### What you need to do
Since the pictures are not wanted, reproduce only the rest of the records, exactly as given.

### Source material
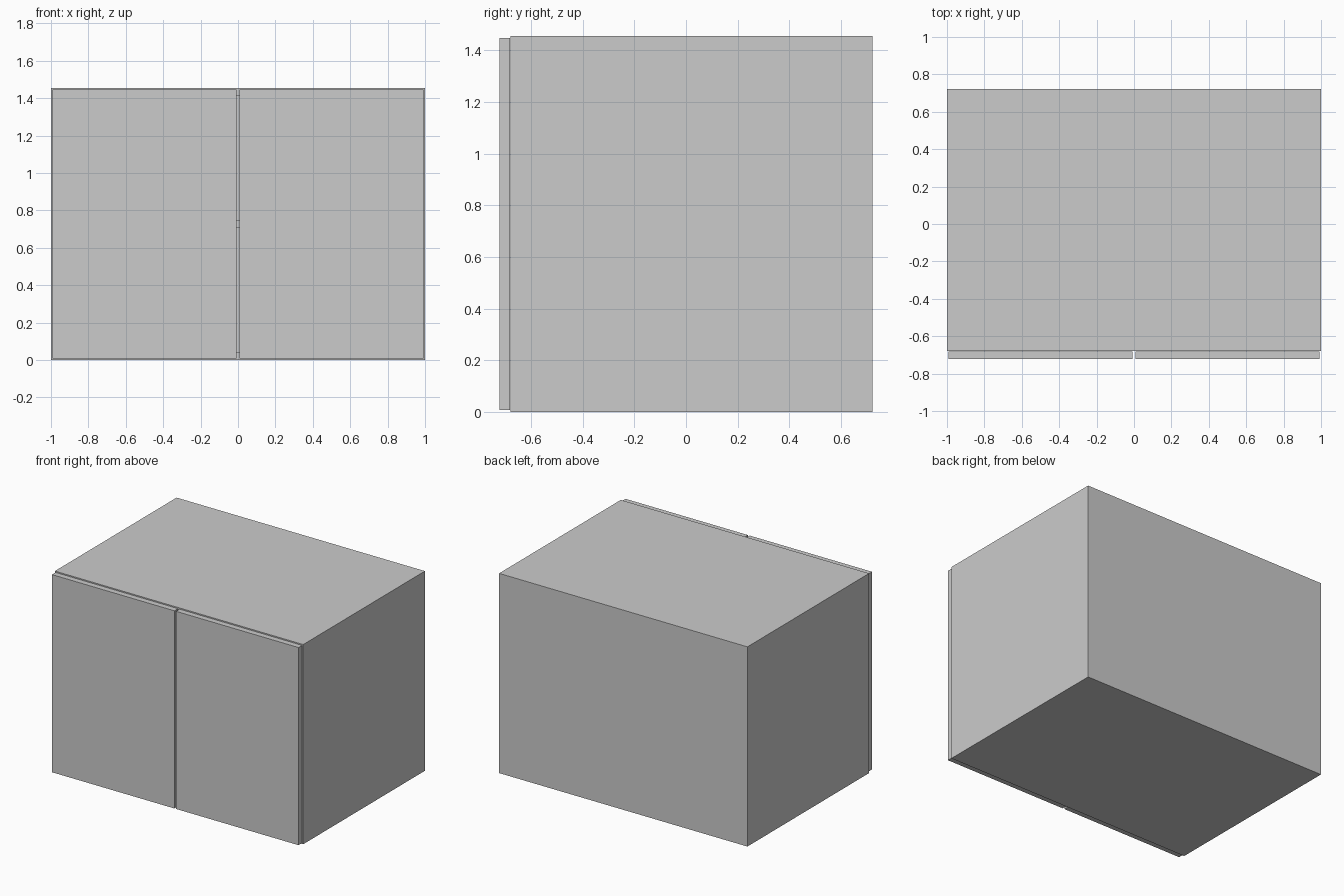
import bpy

if "Cube" in bpy.data.objects:
    bpy.data.objects.remove(bpy.data.objects["Cube"])

W, FRONT, BACK, H = 1.0, -0.678, 0.722, 1.454   # half width, carcass depth, height
T = 0.043                                       # board thickness


def board(name, x, y, z):
    """Axis-aligned board from (min, max) ranges."""
    bpy.ops.mesh.primitive_cube_add(size=1, location=[(a + b) / 2 for a, b in (x, y, z)])
    ob = bpy.context.object
    ob.name = name
    ob.scale = [b - a for a, b in (x, y, z)]
    bpy.ops.object.transform_apply(location=False, rotation=False, scale=True)
    return ob


inner = (-W + T, W - T)

# Side panels and doors, mirrored left and right
for side, s in (("left", -1), ("right", 1)):
    board(side + "_side_panel", sorted((s * (W - T), s * W)), (FRONT, BACK), (0, H))
    board(side + "_door", sorted((s * 0.007, s * 0.993)), (-0.722, FRONT - 0.003), (0.008, H - 0.007))

# Bottom, shelf and top boards
board("bottom_panel", inner, (FRONT, BACK), (0, T))
board("shelf", inner, (FRONT, BACK - T), (H / 2 - T / 2, H / 2 + T / 2))
board("top_panel", inner, (FRONT, BACK), (H - T, H))

# Back panel
board("back_panel", inner, (BACK - T, BACK), (T, H - T))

### Answer to this exercise
import bpy

if "Cube" in bpy.data.objects:
    bpy.data.objects.remove(bpy.data.objects["Cube"])

W, FRONT, BACK, H = 1.0, -0.678, 0.722, 1.454   # half width, carcass depth, height
T = 0.043                                       # board thickness


def board(name, x, y, z):
    """Axis-aligned board from (min, max) ranges."""
    bpy.ops.mesh.primitive_cube_add(size=1, location=[(a + b) / 2 for a, b in (x, y, z)])
    ob = bpy.context.object
    ob.name = name
    ob.scale = [b - a for a, b in (x, y, z)]
    bpy.ops.object.transform_apply(location=False, rotation=False, scale=True)
    return ob


inner = (-W + T, W - T)

# Side panels and doors, mirrored left and right
for side, s in (("left", -1), ("right", 1)):
    board(side + "_side_panel", sorted((s * (W - T), s * W)), (FRONT, BACK), (0, H))
    board(side + "_door", sorted((s * 0.007, s * 0.993)), (-0.722, FRONT - 0.003), (0.008, H - 0.007))

# Bottom, shelf and top boards
board("bottom_panel", inner, (FRONT, BACK), (0, T))
board("shelf", inner, (FRONT, BACK - T), (H / 2 - T / 2, H / 2 + T / 2))
board("top_panel", inner, (FRONT, BACK), (H - T, H))

# Back panel
board("back_panel", inner, (BACK - T, BACK), (T, H - T))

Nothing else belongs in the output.